CEA, a glycoprotein consisting of ∼60% carbohydrate with a molecular mass of 180–200 kDa, is one of the most widely used tumor markers worldwide and certainly the most frequently used marker for detection of colorectal cancer.46, 47 Using 5 μg/l CEA concentration as the cutoff for detection, Wanebo et al.48 found that CEA seropositivity was 3%, 25%, 45% and 65% for patients with Dukes' stages A, B, C and D colorectal cancer, respectively. From a screening perspective, we deemed it necessary to demonstrate expression of serum antibodies against our panel of 5 TAA in early-stage colorectal cancer patients and to determine how these responses overlap with the serum CEA biomarker. We found that combining results from the CEA assay with the anti-TAA assay increased the detection of early-stage colorectal cancer from 21.9% to 65.9% (Table 2). Similarly, a study by Holten-Anderson et al.42 has shown that combining serum CEA and metallopeptidase inhibitor 1 measurements resulted in a 66% detection frequency among early-stage colon cancer patients. Our findings demonstrated that autoantibody signatures may possess potential to supplement other serological markers for improved diagnosis of early-stage colorectal cancer, especially for CEA-negative individuals.
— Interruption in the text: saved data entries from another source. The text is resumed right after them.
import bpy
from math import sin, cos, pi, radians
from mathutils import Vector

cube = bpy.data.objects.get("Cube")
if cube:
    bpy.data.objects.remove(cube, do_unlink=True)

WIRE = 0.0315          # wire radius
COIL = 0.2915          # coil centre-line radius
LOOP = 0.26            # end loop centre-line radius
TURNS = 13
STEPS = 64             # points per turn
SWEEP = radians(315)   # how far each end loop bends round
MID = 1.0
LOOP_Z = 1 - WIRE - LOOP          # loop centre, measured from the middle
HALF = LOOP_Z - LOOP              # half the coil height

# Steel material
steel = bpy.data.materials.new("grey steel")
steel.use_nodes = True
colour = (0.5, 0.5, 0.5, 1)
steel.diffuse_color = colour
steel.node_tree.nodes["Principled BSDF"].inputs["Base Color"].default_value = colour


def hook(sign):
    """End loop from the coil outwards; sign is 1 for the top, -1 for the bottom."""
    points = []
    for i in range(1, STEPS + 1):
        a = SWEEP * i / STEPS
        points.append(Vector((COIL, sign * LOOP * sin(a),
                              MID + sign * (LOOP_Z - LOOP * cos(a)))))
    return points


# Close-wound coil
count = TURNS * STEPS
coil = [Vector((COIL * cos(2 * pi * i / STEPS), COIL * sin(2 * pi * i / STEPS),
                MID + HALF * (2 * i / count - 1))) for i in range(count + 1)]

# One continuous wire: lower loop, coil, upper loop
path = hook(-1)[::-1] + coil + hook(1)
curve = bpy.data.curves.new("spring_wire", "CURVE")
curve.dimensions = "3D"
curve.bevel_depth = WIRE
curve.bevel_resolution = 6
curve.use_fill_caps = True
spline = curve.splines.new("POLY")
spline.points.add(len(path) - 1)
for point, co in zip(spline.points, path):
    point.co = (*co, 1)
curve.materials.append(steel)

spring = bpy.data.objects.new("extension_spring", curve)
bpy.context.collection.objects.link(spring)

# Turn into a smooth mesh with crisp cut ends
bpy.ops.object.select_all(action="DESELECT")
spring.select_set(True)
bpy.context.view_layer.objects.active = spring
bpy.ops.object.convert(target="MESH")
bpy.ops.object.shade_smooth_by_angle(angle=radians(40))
In conclusion, our studies further confirm and extend previous observations that autoantibody responses to tumor antigens do occur in early-stage colorectal cancer patients and that our panel of multiple colorectal tumor-associated antigens enhances tumor associated autoantibodies detection. Detection of these antibodies against colorectal tumor-associated antigens provides a noninvasive approach for colorectal cancer diagnosis, especially when used together with CEA analysis. Future analysis using a large cohort prospective study is needed to validate the utility of our panel of colorectal tumor-associated antigens for colorectal cancer detection.